Office of Senator Chris Murphy
With United States-North Korea relations growing tenser by the day, Yale professor Abbas Amanat joined Senator Chris Murphy, D-Conn., in Hartford on Wednesday to condemn the approach of President Donald Trump’s administration to nuclear proliferation around the world.
In recent weeks, Trump has repeatedly made comments suggesting the U.S. would consider military action if North Korea did not limit or end its nuclear program. Murphy, a member of the Senate Foreign Relations Committee, asserted that these threats only served to escalate the situation.
“The combination of amateurism and braggadocio that this administration has shown with respect to the North Korean nuclear crisis threatens this country’s national security,” he said.
Murphy noted that North Korea is rapidly advancing its nuclear capabilities and may soon possess an intercontinental ballistic missile–mounted nuclear weapon. Stressing the human cost of a potential war and the need for a diplomatic solution, Murphy said that Trump’s tweeting had undermined Secretary of State Rex Tillerson in his efforts to negotiate a compromise.
Furthermore, Murphy called Trump’s threats to decertify the Iranian nuclear agreement potentially “catastrophic.”
In the 2015 nuclear deal, Iran agreed to stop developing nuclear weapons and allow international inspection of its nuclear facilities. In exchange, the United States and other countries agreed to lift economic sanctions. Trump has made opposition to the deal, which he believes will not prevent Iran from becoming a nuclear power, a central part of his policy platform.
If the U.S. were to re-impose sanctions on Iran, “we would get all of the downside, and Iran would get all of the upside,” Murphy said.
“The Iranians would get the benefit of economic activity with the Europeans, a restart to their nuclear program and they would come out looking like the victim because it was the United States that violated the terms of the agreement,” he explained.
Murphy added that withdrawing from the nuclear deal would damage America’s international credibility. Circling back to the North Korean crisis, Murphy said pulling out of the Iranian nuclear deal would show North Korean leader Kim Jong-Un that the U.S. cannot be trusted to uphold future agreements.
Professor Nuno Monteiro, director of International Security Studies at Yale, seconded Murphy’s reasoning. Decertifying the deal would “undermine the president’s leadership ability in the international realm” and damage the nation’s moral authority, he said.
Monteiro also corroborated Murphy’s assertion that Trump was aggravating the North Korean situation. Trump’s pronouncements on Twitter and to reporters that this is the “calm before the storm” may lead Pyongyang to believe that war is inevitable, he noted, adding that Trump does not seem to understand the nuances of nuclear deterrence.

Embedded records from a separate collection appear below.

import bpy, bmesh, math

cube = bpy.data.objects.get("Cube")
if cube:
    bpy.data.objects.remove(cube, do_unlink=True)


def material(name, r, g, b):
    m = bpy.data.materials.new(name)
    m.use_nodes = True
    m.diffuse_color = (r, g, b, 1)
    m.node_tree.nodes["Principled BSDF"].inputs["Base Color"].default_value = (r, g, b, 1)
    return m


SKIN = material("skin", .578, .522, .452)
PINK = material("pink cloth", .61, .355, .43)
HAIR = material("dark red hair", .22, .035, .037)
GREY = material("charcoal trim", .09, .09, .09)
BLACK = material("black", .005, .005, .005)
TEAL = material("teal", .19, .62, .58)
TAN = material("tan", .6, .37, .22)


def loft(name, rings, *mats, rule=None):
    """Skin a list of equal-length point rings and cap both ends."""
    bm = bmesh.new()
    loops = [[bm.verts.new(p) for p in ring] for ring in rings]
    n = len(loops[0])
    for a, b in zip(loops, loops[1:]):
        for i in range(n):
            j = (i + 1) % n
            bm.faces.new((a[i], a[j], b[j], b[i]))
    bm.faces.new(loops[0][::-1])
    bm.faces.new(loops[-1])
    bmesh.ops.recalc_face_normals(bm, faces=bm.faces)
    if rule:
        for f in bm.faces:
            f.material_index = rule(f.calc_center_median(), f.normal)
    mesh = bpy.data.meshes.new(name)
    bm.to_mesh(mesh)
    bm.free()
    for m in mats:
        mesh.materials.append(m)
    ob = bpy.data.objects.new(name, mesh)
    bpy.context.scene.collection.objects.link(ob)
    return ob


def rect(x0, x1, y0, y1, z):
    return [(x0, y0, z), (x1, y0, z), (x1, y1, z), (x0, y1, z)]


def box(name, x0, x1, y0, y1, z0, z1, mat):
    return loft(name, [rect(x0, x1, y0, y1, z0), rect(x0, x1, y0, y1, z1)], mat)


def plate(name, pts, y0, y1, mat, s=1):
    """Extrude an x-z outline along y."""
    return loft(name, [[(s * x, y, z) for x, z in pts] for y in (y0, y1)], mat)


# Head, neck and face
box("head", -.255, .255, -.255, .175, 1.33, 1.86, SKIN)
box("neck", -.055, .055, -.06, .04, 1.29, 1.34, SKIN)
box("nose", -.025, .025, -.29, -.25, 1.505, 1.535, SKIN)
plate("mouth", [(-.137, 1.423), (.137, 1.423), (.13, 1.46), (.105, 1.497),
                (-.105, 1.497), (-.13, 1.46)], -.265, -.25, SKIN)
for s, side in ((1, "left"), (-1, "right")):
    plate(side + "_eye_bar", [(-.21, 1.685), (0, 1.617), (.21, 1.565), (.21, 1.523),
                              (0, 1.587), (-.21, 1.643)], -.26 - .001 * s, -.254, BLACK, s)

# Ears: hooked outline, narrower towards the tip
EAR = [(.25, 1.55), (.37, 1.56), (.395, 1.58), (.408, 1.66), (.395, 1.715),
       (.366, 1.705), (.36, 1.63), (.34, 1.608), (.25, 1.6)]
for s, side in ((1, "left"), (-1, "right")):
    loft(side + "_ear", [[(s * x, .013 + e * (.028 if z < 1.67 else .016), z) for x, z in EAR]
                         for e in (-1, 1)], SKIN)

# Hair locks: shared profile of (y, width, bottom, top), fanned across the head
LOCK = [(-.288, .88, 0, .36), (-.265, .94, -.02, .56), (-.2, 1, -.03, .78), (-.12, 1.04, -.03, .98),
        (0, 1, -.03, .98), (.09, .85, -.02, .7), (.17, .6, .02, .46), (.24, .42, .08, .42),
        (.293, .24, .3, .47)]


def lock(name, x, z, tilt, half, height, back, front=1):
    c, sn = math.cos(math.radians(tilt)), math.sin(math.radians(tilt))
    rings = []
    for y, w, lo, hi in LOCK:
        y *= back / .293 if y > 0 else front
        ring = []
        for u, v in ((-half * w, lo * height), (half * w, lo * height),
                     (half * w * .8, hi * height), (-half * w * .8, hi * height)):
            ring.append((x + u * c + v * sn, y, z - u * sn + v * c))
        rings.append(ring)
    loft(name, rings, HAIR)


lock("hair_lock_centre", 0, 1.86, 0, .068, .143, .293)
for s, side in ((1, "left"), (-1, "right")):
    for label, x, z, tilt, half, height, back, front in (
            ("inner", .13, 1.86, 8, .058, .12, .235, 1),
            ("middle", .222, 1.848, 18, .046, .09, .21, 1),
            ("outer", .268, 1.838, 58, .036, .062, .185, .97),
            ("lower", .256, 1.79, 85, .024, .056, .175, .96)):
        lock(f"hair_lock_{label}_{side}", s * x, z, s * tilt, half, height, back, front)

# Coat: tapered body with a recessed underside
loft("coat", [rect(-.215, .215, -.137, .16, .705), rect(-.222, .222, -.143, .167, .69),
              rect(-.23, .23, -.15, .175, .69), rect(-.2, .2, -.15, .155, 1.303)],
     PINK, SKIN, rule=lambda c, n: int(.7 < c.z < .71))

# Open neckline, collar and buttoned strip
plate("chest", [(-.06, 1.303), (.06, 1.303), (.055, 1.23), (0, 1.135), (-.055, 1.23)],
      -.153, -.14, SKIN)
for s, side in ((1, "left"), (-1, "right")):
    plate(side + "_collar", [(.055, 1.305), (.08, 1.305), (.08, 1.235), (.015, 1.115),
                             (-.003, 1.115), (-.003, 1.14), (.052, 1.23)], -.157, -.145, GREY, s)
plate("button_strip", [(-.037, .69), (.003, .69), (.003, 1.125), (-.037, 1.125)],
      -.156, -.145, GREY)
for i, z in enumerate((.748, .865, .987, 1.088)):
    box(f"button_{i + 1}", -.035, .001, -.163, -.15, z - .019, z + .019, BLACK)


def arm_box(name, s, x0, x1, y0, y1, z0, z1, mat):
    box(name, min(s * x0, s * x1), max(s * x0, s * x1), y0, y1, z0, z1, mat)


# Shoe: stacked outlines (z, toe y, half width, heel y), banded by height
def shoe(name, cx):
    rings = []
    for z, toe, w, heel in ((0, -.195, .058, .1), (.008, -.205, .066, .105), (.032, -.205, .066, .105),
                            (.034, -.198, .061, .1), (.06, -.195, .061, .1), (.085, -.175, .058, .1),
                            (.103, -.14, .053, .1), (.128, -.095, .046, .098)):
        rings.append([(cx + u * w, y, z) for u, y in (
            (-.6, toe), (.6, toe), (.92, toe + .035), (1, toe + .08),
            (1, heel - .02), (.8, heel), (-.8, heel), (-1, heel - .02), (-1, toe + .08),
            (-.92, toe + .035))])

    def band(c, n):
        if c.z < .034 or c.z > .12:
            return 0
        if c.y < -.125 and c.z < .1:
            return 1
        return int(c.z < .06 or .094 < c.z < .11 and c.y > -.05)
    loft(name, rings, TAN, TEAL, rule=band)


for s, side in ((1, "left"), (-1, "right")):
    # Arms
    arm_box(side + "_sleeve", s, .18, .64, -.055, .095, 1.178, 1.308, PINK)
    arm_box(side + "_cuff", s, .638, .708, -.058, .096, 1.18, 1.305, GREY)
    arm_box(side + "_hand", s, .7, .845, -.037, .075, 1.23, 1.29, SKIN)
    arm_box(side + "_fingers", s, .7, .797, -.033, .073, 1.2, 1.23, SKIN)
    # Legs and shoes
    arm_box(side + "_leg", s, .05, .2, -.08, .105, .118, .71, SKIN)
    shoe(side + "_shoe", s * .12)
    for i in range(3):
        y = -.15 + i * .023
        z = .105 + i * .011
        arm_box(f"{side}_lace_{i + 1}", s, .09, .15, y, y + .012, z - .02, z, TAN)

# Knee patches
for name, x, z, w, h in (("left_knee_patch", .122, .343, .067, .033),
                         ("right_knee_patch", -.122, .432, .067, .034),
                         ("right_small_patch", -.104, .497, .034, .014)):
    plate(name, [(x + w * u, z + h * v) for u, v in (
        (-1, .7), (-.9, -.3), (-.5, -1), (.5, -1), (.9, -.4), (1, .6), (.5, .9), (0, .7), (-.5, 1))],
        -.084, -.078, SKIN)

“When facing an adversary that has nuclear weapons, the last thing you want to do is to get them to feel pushed against the wall,” he said.
Amanat discussed possible Iranian reactions to decertification of the nuclear deal. He argued that trying to isolate Iran further via the restoration of sanctions would push Iran away from the U.S. and toward U.S. adversaries like Russia and China.
The moderate government currently in place in Iran would be seriously undermined if the U.S. backed out of the deal, Amanat added.
“Any attempt to try to impose sanctions or show antagonism towards Iran would make the Revolutionary Guards and the whole of the establishment shift toward greater presence and intervention in the whole region,” he said.
The Revolutionary Guards is a branch of Iran’s military.
Murphy called for bipartisan unity against any destabilizing actions Trump might take in the future. He said Congress needs to make it clear that Trump does not have the authority to take military action on the Korean peninsula. Murphy added that he hopes Senate Republicans will refuse to aid Trump in re-imposing sanctions.
Murphy is up for re-election in 2018.
Will Wang | email@example.com